Identifying the target market allows the entrepreneur to create specific strategies intended to sell to this market. By specifically focusing advertising at the target market this can gain the attention of that market. For instance, in advertising, commercials are targeted by using studies which indicate when certain groups are watching TV or listening to the radio. It would be useless to play commercials which target 15 year olds during the school day. Another consideration is making the noise fit the consumer. It is not wise to target seniors with products designed for teenagers since there would be of little interest. This is why music companies consistently target teenagers for media sales and not as many older audiences. Entrepreneurs use these same tactics in order to identify and serve their market.
I think a large part of identifying the consumer is to identify them in accordance with their buying:
- Innovators- People who first adopt an idea or invent it.
- Adopters- People who are trend-setters, seeking new ideas for implementation.
- The early majority- Those who for ideas to be tested by others first.
- The late majority- Those who wait still longer to get on the band wagon.
- The laggards- They are traditionalists and are not interested in new ideas/products and are the last group to buy into new ideas (Armstrong & Kotler, 2009).
Because the goal of marketing is to gain the largest share of the market, these groups impact marketing strategy in a variety ways. To appeal to the largest market marketing entrepreneurs must market their products in a manner which appeals to the varying consumers.

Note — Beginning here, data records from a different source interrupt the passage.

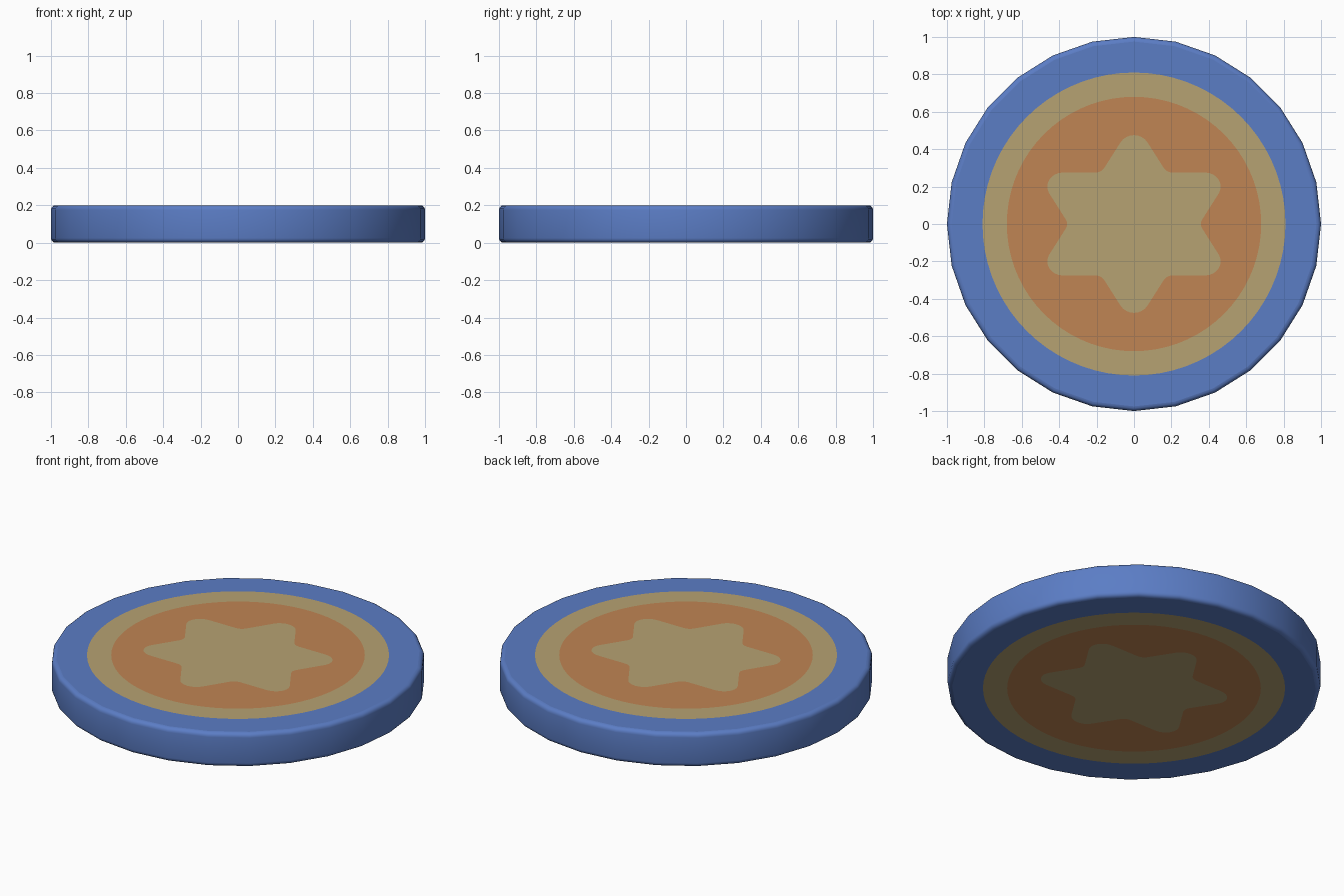
import bpy, bmesh, math

if "Cube" in bpy.data.objects:
    bpy.data.objects.remove(bpy.data.objects["Cube"])

H, SIDES, R, BEV = 0.2, 28, 1.0, 0.025


def material(name, rgb):
    m = bpy.data.materials.new(name)
    m.diffuse_color = (*rgb, 1)
    m.use_nodes = True
    m.node_tree.nodes["Principled BSDF"].inputs["Base Color"].default_value = m.diffuse_color
    return m


def circle(r, n):
    return [(r * math.sin(2 * math.pi * i / n), r * math.cos(2 * math.pi * i / n)) for i in range(n)]


def star():
    # Six-pointed star with rounded tips and softened valleys, slightly wide
    edge, tip, dip = 0.275, 0.075, 0.05
    tip_c = 2 * edge - 2 * tip
    dip_c = (edge + dip) / math.cos(math.radians(30))
    pts = []
    for k in range(6):
        a = math.radians(60 * k)
        for i in range(9):
            t = a + math.radians(-60 + 15 * i)
            pts.append((tip_c * math.sin(a) + tip * math.sin(t), tip_c * math.cos(a) + tip * math.cos(t)))
        b = a + math.radians(30)
        for i in range(5):
            t = b + math.pi + math.radians(30 - 15 * i)
            pts.append((dip_c * math.sin(b) + dip * math.sin(t), dip_c * math.cos(b) + dip * math.cos(t)))
    return [(x * 1.1, y) for x, y in pts]


bm = bmesh.new()


def loop(points, z):
    vs = [bm.verts.new((x, y, z)) for x, y in points]
    return vs, [bm.edges.new((vs[i], vs[(i + 1) % len(vs)])) for i in range(len(vs))]


# Bevelled side wall, from the bottom cap edge to the top cap edge
profile = []
for cz, start in ((BEV, -90), (H - BEV, 0)):
    for i in range(5):
        t = math.radians(start + 22.5 * i)
        profile.append((R - BEV + BEV * math.cos(t), cz + BEV * math.sin(t)))
rings = [loop(circle(r, SIDES), z) for r, z in profile]
for (a, _), (b, _) in zip(rings, rings[1:]):
    for i in range(SIDES):
        j = (i + 1) % SIDES
        bm.faces.new((a[i], b[i], b[j], a[j])).smooth = True

# Flat painted caps: blue rim, tan ring, orange disc, tan star
for (_, rim), z in ((rings[0], 0), (rings[-1], H)):
    up = 1 if z else -1
    edges = [rim, loop(circle(0.81, 72), z)[1], loop(circle(0.68, 72), z)[1], loop(star(), z)[1], []]
    for k, mat in enumerate((0, 1, 2, 1)):
        res = bmesh.ops.triangle_fill(bm, edges=edges[k] + edges[k + 1], use_beauty=True,
                                      use_dissolve=False, normal=(0, 0, up))
        for f in res["geom"]:
            if isinstance(f, bmesh.types.BMFace):
                f.material_index = mat
                f.smooth = False
bmesh.ops.recalc_face_normals(bm, faces=bm.faces)

mesh = bpy.data.meshes.new("round_disc")
bm.to_mesh(mesh)
bm.free()
mesh.materials.append(material("blue", (0.105, 0.205, 0.56)))
mesh.materials.append(material("tan", (0.47, 0.36, 0.17)))
mesh.materials.append(material("orange", (0.53, 0.235, 0.088)))
obj = bpy.data.objects.new("round_disc", mesh)
bpy.context.collection.objects.link(obj)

Armstrong, G. & Kotler, P. (2009). Marketing: An introduction (9th ed.). Upper Saddle River, NJ: Pearson Education.